## How to complete this task
With "points" as the search word, show every line of the material that has it.

## Supplied data
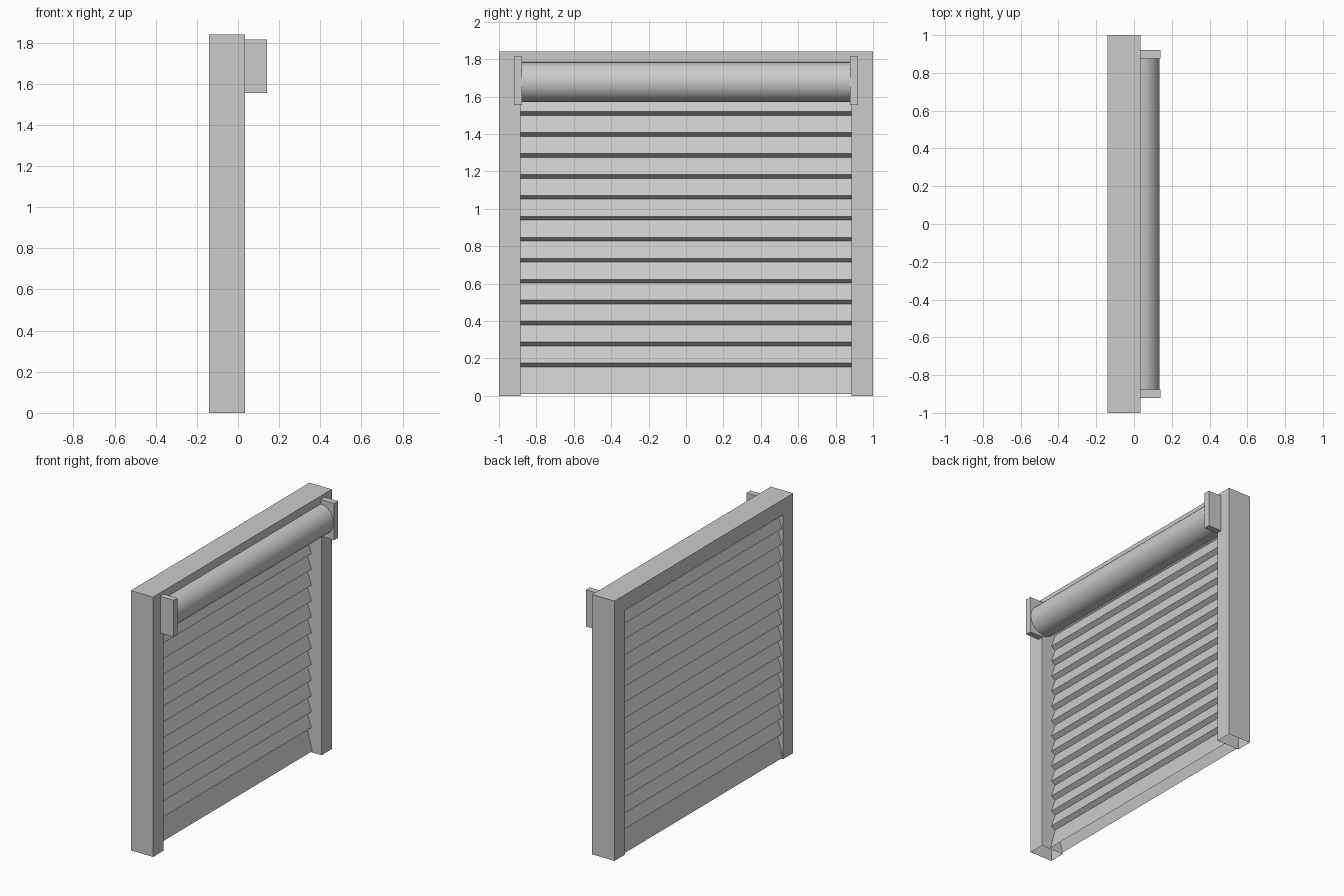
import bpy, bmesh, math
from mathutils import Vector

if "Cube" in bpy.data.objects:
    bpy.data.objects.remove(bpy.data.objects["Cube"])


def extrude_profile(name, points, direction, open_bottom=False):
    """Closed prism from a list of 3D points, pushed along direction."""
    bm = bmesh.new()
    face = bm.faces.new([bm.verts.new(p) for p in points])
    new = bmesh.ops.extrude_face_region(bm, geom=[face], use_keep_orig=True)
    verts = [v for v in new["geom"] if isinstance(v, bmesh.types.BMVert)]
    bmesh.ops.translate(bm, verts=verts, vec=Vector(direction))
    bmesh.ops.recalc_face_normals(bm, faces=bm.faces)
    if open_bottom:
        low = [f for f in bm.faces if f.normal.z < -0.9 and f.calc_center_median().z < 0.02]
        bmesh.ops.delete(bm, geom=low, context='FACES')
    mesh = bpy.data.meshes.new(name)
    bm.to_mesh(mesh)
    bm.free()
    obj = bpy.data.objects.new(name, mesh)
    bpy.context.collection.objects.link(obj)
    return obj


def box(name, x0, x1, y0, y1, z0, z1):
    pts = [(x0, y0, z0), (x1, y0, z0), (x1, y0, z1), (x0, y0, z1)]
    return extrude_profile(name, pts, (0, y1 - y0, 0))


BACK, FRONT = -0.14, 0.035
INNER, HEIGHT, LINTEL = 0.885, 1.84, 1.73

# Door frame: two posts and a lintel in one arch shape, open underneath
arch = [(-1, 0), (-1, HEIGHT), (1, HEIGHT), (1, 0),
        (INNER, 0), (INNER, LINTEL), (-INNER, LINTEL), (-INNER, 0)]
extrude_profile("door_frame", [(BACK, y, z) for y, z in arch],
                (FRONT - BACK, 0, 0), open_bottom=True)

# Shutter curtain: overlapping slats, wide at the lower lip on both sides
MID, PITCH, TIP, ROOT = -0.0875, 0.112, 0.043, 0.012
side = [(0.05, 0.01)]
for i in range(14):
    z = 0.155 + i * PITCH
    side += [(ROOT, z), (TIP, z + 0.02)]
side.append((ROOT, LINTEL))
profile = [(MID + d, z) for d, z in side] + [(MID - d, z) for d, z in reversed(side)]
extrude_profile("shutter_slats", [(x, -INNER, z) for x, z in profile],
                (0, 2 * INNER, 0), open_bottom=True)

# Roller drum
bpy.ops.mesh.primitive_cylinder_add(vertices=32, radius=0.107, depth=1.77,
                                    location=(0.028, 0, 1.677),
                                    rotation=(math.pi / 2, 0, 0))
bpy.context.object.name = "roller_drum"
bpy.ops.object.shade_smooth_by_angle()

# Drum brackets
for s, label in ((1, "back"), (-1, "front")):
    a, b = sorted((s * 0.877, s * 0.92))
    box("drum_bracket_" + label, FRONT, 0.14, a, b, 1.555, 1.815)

## Written solution
def extrude_profile(name, points, direction, open_bottom=False):
    """Closed prism from a list of 3D points, pushed along direction."""
    face = bm.faces.new([bm.verts.new(p) for p in points])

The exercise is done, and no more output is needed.